-- The data follows --
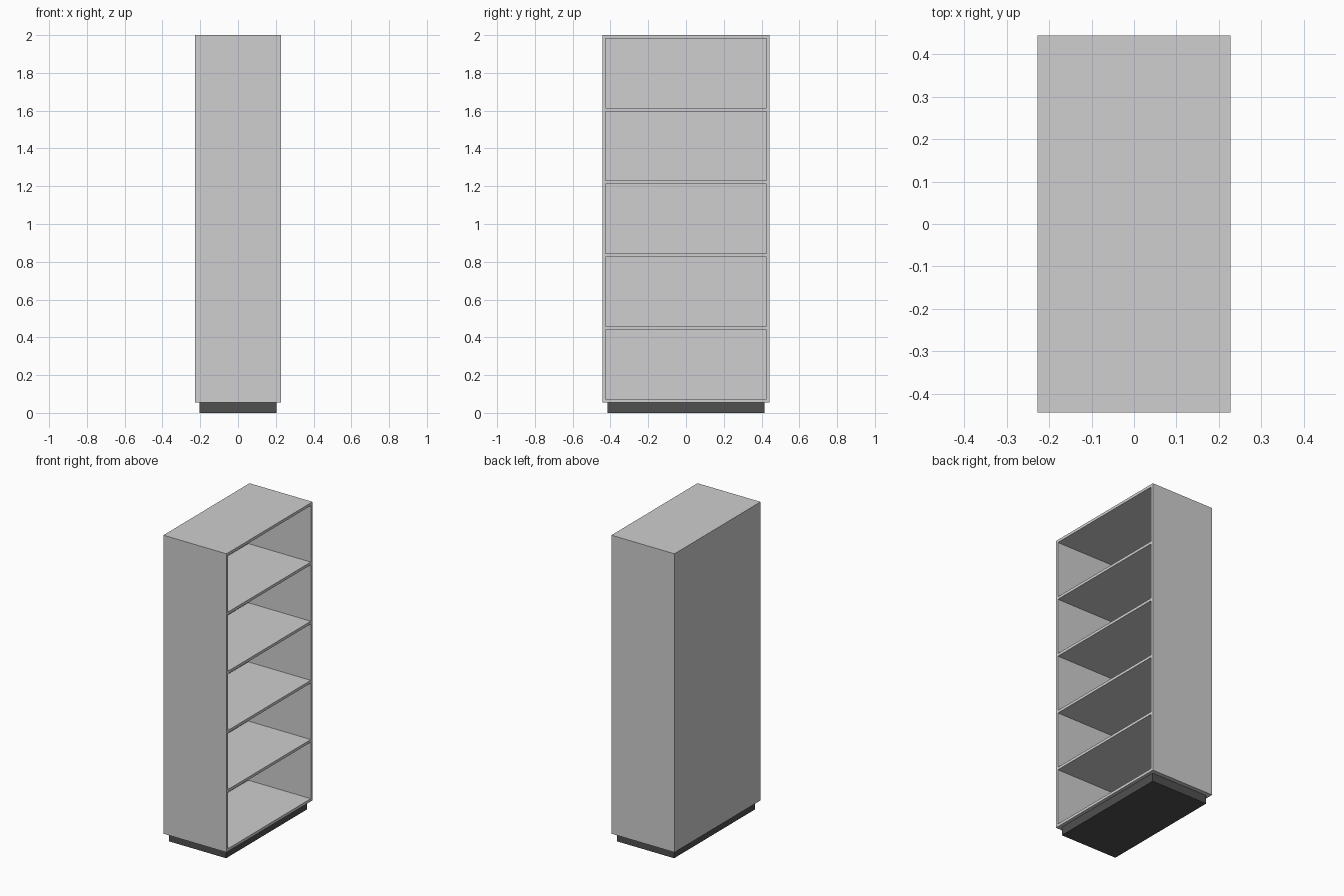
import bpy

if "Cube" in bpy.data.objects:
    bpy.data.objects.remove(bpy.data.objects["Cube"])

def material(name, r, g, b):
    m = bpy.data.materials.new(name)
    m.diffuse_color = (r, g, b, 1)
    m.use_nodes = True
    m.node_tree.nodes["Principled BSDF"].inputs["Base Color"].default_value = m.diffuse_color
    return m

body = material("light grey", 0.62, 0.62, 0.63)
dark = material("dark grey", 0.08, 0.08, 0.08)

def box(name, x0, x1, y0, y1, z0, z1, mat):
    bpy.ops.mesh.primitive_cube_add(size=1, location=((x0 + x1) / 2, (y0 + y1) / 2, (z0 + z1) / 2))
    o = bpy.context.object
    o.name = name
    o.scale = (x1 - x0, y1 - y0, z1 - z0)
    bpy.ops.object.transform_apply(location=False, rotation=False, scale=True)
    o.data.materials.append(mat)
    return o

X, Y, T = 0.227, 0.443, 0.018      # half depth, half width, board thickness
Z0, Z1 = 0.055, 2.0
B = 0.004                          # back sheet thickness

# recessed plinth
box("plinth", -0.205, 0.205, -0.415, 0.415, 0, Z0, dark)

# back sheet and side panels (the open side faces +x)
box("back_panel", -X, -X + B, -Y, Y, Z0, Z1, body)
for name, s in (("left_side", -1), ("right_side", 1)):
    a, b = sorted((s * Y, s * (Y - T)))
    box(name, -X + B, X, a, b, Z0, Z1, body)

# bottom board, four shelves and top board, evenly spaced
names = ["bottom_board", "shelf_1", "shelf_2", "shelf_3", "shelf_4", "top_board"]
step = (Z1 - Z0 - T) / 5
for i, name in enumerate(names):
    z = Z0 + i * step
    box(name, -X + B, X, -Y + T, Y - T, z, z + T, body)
-- The data concluded --
-- The data follows --
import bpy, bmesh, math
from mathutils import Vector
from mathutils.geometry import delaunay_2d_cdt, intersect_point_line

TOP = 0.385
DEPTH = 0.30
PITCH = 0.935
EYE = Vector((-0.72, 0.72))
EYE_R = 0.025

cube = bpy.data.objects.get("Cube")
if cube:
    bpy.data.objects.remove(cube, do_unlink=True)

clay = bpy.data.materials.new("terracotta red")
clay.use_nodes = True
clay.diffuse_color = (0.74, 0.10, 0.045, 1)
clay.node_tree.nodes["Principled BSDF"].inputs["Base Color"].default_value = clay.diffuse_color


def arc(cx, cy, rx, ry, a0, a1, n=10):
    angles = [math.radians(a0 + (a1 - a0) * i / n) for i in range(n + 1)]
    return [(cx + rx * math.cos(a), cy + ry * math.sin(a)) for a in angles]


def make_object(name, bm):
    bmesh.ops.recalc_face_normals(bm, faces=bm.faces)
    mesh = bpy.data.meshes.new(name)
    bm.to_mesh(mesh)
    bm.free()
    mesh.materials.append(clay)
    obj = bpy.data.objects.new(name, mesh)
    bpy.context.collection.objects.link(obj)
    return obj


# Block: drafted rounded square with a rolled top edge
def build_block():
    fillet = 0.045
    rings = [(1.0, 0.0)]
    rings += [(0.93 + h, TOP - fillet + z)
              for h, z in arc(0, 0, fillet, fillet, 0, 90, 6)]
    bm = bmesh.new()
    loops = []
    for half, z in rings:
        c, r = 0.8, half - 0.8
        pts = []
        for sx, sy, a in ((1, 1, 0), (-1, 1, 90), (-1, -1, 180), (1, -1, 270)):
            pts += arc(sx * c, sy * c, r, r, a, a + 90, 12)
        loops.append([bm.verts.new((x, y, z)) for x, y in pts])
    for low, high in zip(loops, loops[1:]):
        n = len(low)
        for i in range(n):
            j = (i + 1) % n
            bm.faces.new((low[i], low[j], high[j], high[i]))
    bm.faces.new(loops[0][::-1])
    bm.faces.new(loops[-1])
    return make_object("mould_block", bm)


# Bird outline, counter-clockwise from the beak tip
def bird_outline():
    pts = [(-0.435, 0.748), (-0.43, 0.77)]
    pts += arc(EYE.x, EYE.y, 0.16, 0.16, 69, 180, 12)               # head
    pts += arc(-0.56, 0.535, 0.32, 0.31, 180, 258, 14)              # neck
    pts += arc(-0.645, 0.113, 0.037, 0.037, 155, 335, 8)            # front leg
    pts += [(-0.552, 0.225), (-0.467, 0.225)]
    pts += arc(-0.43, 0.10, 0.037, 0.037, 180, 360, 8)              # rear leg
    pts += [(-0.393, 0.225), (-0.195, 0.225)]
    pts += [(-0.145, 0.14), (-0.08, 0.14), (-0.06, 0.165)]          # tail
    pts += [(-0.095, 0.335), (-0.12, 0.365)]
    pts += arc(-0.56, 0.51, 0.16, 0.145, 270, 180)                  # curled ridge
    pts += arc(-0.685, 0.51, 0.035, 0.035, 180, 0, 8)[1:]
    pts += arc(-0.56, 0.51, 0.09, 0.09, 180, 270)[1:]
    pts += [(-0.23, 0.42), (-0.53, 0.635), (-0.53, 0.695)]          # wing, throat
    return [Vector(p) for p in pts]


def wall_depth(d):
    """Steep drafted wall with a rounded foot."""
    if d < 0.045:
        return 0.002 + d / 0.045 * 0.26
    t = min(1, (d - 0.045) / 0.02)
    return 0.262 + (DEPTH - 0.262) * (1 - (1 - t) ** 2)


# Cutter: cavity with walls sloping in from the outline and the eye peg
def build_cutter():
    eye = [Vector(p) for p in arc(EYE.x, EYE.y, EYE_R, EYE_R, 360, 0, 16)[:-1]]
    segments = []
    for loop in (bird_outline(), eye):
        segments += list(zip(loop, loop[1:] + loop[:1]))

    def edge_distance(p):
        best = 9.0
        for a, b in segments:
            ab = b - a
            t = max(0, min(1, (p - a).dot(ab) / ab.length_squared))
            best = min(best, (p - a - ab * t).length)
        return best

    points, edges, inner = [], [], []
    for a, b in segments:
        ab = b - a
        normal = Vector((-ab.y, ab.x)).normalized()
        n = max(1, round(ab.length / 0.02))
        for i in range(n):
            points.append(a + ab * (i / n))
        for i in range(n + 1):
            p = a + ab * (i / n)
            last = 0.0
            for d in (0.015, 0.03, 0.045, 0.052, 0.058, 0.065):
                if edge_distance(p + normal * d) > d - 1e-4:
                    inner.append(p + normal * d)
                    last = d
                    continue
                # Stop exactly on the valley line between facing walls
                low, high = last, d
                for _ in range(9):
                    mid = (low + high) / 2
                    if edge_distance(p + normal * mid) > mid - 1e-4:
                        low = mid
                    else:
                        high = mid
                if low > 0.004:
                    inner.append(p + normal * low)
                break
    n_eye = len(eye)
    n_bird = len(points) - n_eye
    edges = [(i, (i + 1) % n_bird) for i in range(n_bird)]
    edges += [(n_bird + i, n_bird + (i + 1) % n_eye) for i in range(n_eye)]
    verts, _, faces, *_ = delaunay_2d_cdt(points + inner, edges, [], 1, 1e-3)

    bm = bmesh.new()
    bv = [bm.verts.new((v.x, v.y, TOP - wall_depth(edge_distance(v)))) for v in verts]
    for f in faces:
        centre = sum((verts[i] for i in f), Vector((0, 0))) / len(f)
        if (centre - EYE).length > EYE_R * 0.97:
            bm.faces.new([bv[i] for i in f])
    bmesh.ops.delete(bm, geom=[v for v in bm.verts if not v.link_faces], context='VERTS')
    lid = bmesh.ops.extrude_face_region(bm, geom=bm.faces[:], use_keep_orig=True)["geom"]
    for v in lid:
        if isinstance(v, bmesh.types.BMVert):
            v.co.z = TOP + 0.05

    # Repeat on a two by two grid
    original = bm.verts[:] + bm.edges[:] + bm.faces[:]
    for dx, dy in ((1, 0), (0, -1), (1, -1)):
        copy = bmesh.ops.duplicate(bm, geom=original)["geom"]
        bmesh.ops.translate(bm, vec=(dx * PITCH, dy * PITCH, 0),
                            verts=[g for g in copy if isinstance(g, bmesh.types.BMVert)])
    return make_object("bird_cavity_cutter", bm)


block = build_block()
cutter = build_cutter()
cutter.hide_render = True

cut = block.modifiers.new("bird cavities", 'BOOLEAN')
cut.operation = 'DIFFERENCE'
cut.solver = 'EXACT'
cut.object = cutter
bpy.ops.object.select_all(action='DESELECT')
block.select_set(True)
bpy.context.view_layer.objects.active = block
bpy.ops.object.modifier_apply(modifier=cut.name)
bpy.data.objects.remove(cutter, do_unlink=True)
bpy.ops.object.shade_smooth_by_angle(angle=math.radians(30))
-- The data concluded --
* How to complete this task:
What you give back should be exactly the lines of the data above from the line with "bm.faces.new((low[i], low[j], high[j], high[i]))" through the line with "pts += arc(-0.56, 0.535, 0.32, 0.31, 180, 258, 14)", both of those included, and nothing more.

* Result:
            bm.faces.new((low[i], low[j], high[j], high[i]))
    bm.faces.new(loops[0][::-1])
    bm.faces.new(loops[-1])
    return make_object("mould_block", bm)


# Bird outline, counter-clockwise from the beak tip
def bird_outline():
    pts = [(-0.435, 0.748), (-0.43, 0.77)]
    pts += arc(EYE.x, EYE.y, 0.16, 0.16, 69, 180, 12)               # head
    pts += arc(-0.56, 0.535, 0.32, 0.31, 180, 258, 14)              # neck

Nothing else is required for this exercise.